## EXERCISE
The lines needed are those below that contain the word "bmesh"; copy each one.

***** SUPPLIED INFORMATION *****

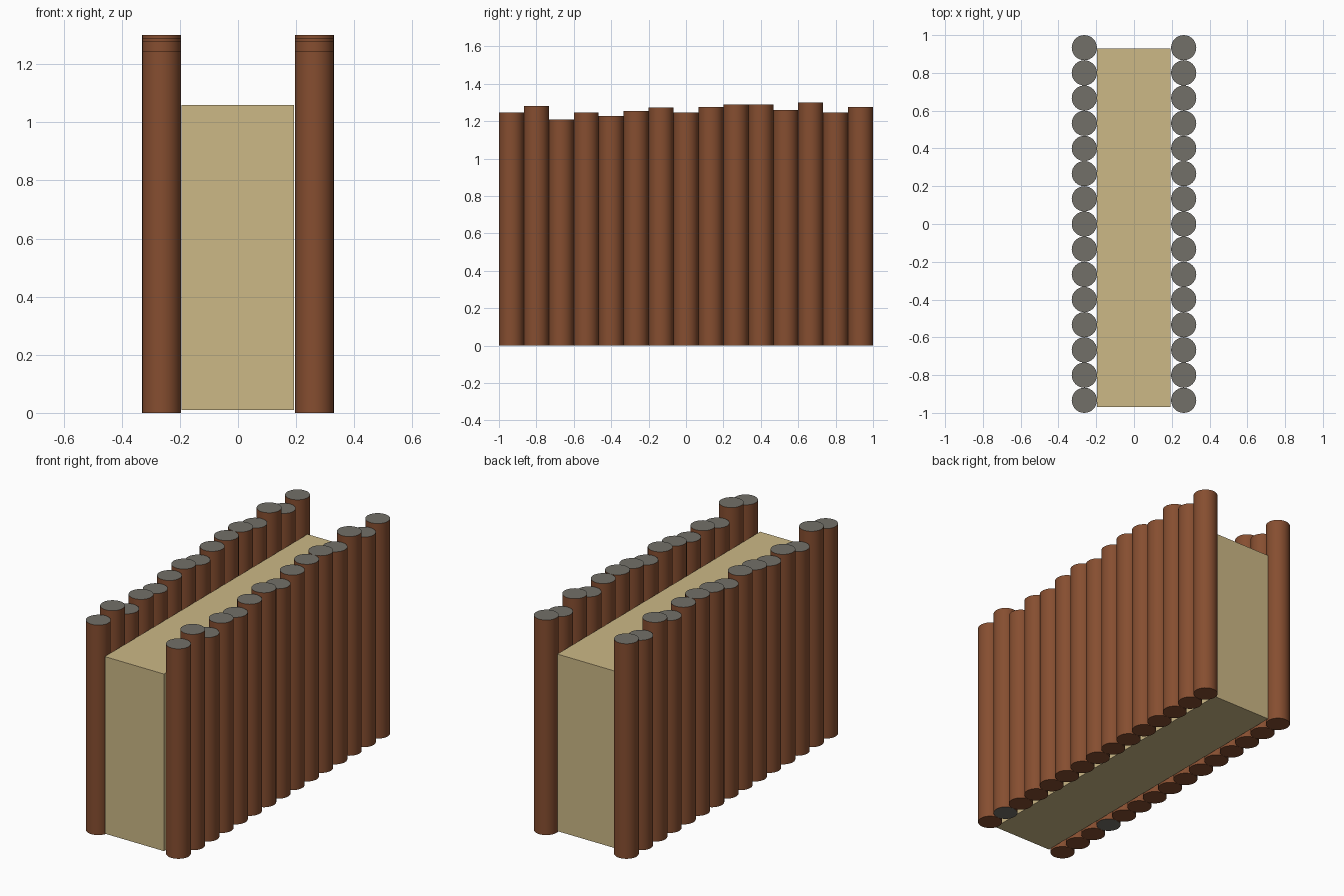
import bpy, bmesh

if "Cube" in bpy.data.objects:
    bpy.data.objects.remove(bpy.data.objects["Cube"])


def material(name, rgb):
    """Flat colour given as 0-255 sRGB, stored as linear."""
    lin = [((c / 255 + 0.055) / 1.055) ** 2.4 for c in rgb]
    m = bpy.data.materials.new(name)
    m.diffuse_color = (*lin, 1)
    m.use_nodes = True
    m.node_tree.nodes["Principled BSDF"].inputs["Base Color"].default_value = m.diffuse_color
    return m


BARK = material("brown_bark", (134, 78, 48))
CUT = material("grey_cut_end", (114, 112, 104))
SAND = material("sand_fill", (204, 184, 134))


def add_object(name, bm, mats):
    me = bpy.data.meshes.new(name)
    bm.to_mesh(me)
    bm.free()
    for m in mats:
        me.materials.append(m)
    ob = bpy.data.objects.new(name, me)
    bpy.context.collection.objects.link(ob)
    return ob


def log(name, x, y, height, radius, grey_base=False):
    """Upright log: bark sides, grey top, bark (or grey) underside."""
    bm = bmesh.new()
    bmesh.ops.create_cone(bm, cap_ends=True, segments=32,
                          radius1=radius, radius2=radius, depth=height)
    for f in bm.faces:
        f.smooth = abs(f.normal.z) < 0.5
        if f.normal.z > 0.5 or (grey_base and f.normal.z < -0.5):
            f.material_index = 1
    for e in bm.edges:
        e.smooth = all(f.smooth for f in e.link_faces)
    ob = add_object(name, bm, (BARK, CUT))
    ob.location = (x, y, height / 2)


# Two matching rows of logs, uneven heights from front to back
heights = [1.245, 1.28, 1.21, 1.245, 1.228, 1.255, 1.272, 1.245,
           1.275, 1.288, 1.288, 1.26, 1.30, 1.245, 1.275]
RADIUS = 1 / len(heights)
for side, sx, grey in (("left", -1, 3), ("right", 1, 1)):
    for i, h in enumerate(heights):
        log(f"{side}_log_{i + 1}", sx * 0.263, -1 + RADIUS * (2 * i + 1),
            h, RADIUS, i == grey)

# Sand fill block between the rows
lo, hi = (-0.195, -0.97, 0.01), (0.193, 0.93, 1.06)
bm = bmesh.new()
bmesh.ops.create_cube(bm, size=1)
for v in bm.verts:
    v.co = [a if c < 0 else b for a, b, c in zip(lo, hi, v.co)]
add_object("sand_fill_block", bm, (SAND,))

*****

## FINISHED TASK
import bpy, bmesh
    bm = bmesh.new()
    bmesh.ops.create_cone(bm, cap_ends=True, segments=32,
bm = bmesh.new()
bmesh.ops.create_cube(bm, size=1)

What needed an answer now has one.